On Wednesday morning, late night talk show hosts Jimmy Fallon (“The Tonight Show Starring Jimmy Fallon”), Seth Myers (“Late Night With Seth Myers”), Stephen Colbert (“The Late Show With Stephen Colbert”), and Jimmy Kimmel (“Jimmy Kimmel Live!”) announced their shows would be returning after almost five months due to the Writers Guild Association (WGA) strikes in Hollywood.

Meanwhile, other late-night hosts such as John Oliver (“Last Week Tonight with John Oliver”) and Bill Maher (“Real Time with Bill Maher”) also revealed their return, with Oliver’s show coming back on air this Sunday on HBO. Maher’s show will return to HBO starting Friday.

The announcements come after WGA writers voted to end the strikes early Wednesday morning, 148 days after starting negotiations, picketing, and stalling production. As a result of this agreement, the four hosts took to social media to tell fans about their long-awaited return to late-night television.

In the joint statement between Fallon, Myers, Colbert, Kimmel, and Oliver, also known as the “Strike Force Five” for the podcast they created during the strikes, the comedians said, “Flash! Their mission is complete, the founding members of Strike Force 5 will return to their network television shows this Monday 10/2, and one of them to premium cable on 10/1.”

The hosts also shared they will not be ending their podcast series immediately, with future episodes to come soon.

Since these announcements, the WGA agreed to a three-year agreement with the Alliance of Motion Picture and Television Producers (AMPTP) after issues of higher wages, raises in the rates of health care and pension contributions, bonuses to residuals on viewership for streaming, and rules about artificial intelligence caused industry professionals to go on strike after the AMPTP refused initially to reach a compromise with the WGA in May.

While there’s a hopeful attitude between creatives about returning to television, the strikes have had devastating economic effects on employees and studios. Causing many employees to lose their jobs, production to shut down on upcoming movies and shows, there will be a lot of rebuilding in the next several months to restore Hollywood.

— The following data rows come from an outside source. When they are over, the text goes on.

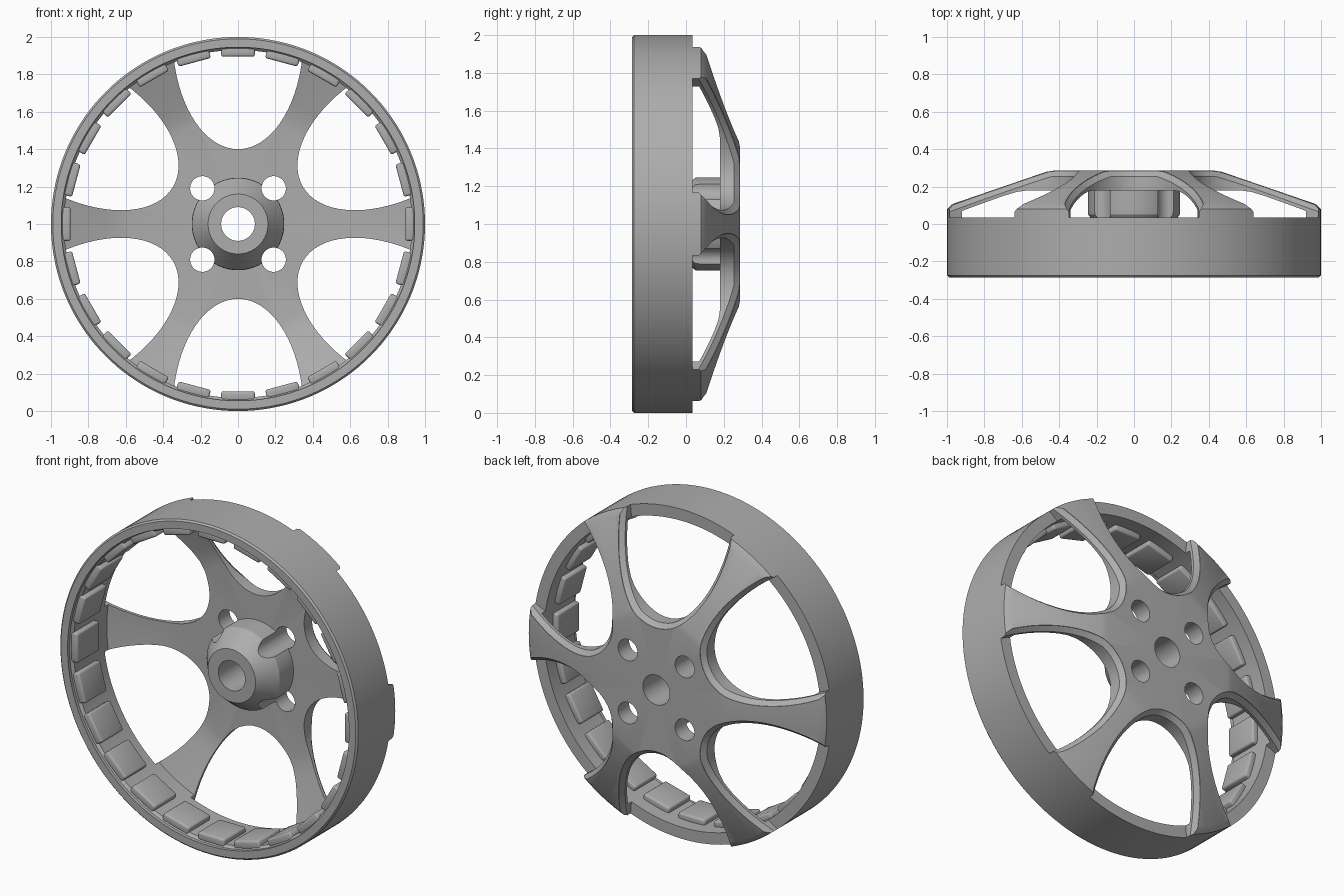
import bpy, bmesh, math
from mathutils import Matrix, Vector

if "Cube" in bpy.data.objects:
    bpy.data.objects.remove(bpy.data.objects["Cube"])

CENTRE = Vector((0, 0, 1))
SEGMENTS = 144

metal = bpy.data.materials.new("matte grey")
metal.use_nodes = True
grey = (0.42, 0.42, 0.42, 1)
metal.diffuse_color = grey
metal.node_tree.nodes["Principled BSDF"].inputs["Base Color"].default_value = grey


def polar(r, angle, y):
    """Point at a radius and angle around the wheel's axle."""
    return CENTRE + Vector((r * math.cos(angle), y, r * math.sin(angle)))


def finish(bm, name):
    bmesh.ops.recalc_face_normals(bm, faces=bm.faces)
    mesh = bpy.data.meshes.new(name)
    bm.to_mesh(mesh)
    bm.free()
    mesh.materials.append(metal)
    obj = bpy.data.objects.new(name, mesh)
    bpy.context.collection.objects.link(obj)
    return obj


def bridge(bm, a, b):
    for i in range(len(a)):
        j = (i + 1) % len(a)
        bm.faces.new((a[i], a[j], b[j], b[i]))


def revolve(name, profile):
    """Turn a closed (radius, y) outline around the axle."""
    bm = bmesh.new()
    rings = [[bm.verts.new(polar(r, math.tau * i / SEGMENTS, y))
              for i in range(SEGMENTS)] for r, y in profile]
    for k, ring in enumerate(rings):
        bridge(bm, ring, rings[(k + 1) % len(rings)])
    return finish(bm, name)


def loft(bm, rings):
    """Closed solid through a stack of point rings."""
    loops = [[bm.verts.new(p) for p in ring] for ring in rings]
    for a, b in zip(loops, loops[1:]):
        bridge(bm, a, b)
    bm.faces.new(loops[0])
    bm.faces.new(loops[-1])


def cut(obj, cutter):
    mod = obj.modifiers.new("cut", 'BOOLEAN')
    mod.operation = 'DIFFERENCE'
    mod.solver = 'EXACT'
    mod.object = cutter


def apply_and_smooth(obj):
    bpy.ops.object.select_all(action='DESELECT')
    bpy.context.view_layer.objects.active = obj
    obj.select_set(True)
    for mod in list(obj.modifiers):
        bpy.ops.object.modifier_apply(modifier=mod.name)
    bpy.ops.object.shade_smooth_by_angle(angle=math.radians(30))


# Rim barrel with a small front lip
rim = revolve("rim", [(0.99, -0.285), (1, -0.275), (1, 0.035), (0.93, 0.035),
                      (0.93, -0.25), (0.945, -0.265), (0.945, -0.285)])

# Dished spoke plate
spokes = revolve("spokes", [
    (0.09, 0.18), (0.57, 0.18), (0.63, 0.172), (0.70, 0.151), (0.93, 0.07),
    (0.93, 0.035), (1, 0.035), (1, 0.08), (0.97, 0.107),
    (0.47, 0.279), (0.43, 0.285), (0.09, 0.285)])

# Conical hub
hub = revolve("hub", [(0.09, -0.06), (0.16, -0.06), (0.245, 0.05),
                      (0.247, 0.07), (0.247, 0.19), (0.09, 0.19)])


def back_height(r):
    """Height of the spoke plate's back surface."""
    return min(0.285, 0.285 - (r - 0.45) * 0.344)


# Six rounded openings with a chamfered back edge
bm = bmesh.new()
for n in range(6):
    turn = math.radians(30 + 60 * n)
    rings = [[], [], [], []]
    for i in range(72):
        t = math.tau * i / 72
        c, s = math.cos(t), math.sin(t)

        def point(grow, y=None, drop=0):
            u, v = 1 + (0.6 + grow) * c, (0.35 + grow) * s
            r = math.hypot(u, v)
            height = back_height(r) - drop if y is None else y
            return polar(r, turn + math.atan2(v, u), height)

        rings[0].append(point(0, -0.15))
        rings[1].append(point(0, drop=0.03))
        rings[2].append(point(0.025, drop=0.002))
        rings[3].append(point(0.027, 0.4))
    loft(bm, rings)
openings = finish(bm, "opening_cutter")

# Four bolt holes through plate and hub
bm = bmesh.new()
for n in range(4):
    middle = polar(0.27, math.radians(45 + 90 * n), 0)
    loft(bm, [[middle + Vector((0.065 * math.cos(math.tau * i / 40), y,
                                0.065 * math.sin(math.tau * i / 40)))
               for i in range(40)] for y in (-0.2, 0.4)])
bolt_holes = finish(bm, "bolt_hole_cutter")

cut(spokes, openings)
cut(spokes, bolt_holes)
cut(hub, bolt_holes)

# Ring of rounded pads inside the rim
bm = bmesh.new()
for n in range(24):
    place = (Matrix.Translation(CENTRE)
             @ Matrix.Rotation(math.tau * n / 24, 4, 'Y')
             @ Matrix.Translation((0, -0.155, 0.92))
             @ Matrix.Diagonal((0.18, 0.21, 0.05, 1)))
    bmesh.ops.create_cube(bm, size=1, matrix=place)
pads = finish(bm, "rim_pads")
bevel = pads.modifiers.new("round", 'BEVEL')
bevel.width = 0.012
bevel.segments = 3

for part in (rim, spokes, hub, pads):
    apply_and_smooth(part)
for helper in (openings, bolt_holes):
    bpy.data.objects.remove(helper)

Share This Post On


Leave a comment

You need to login to leave a comment. Log-in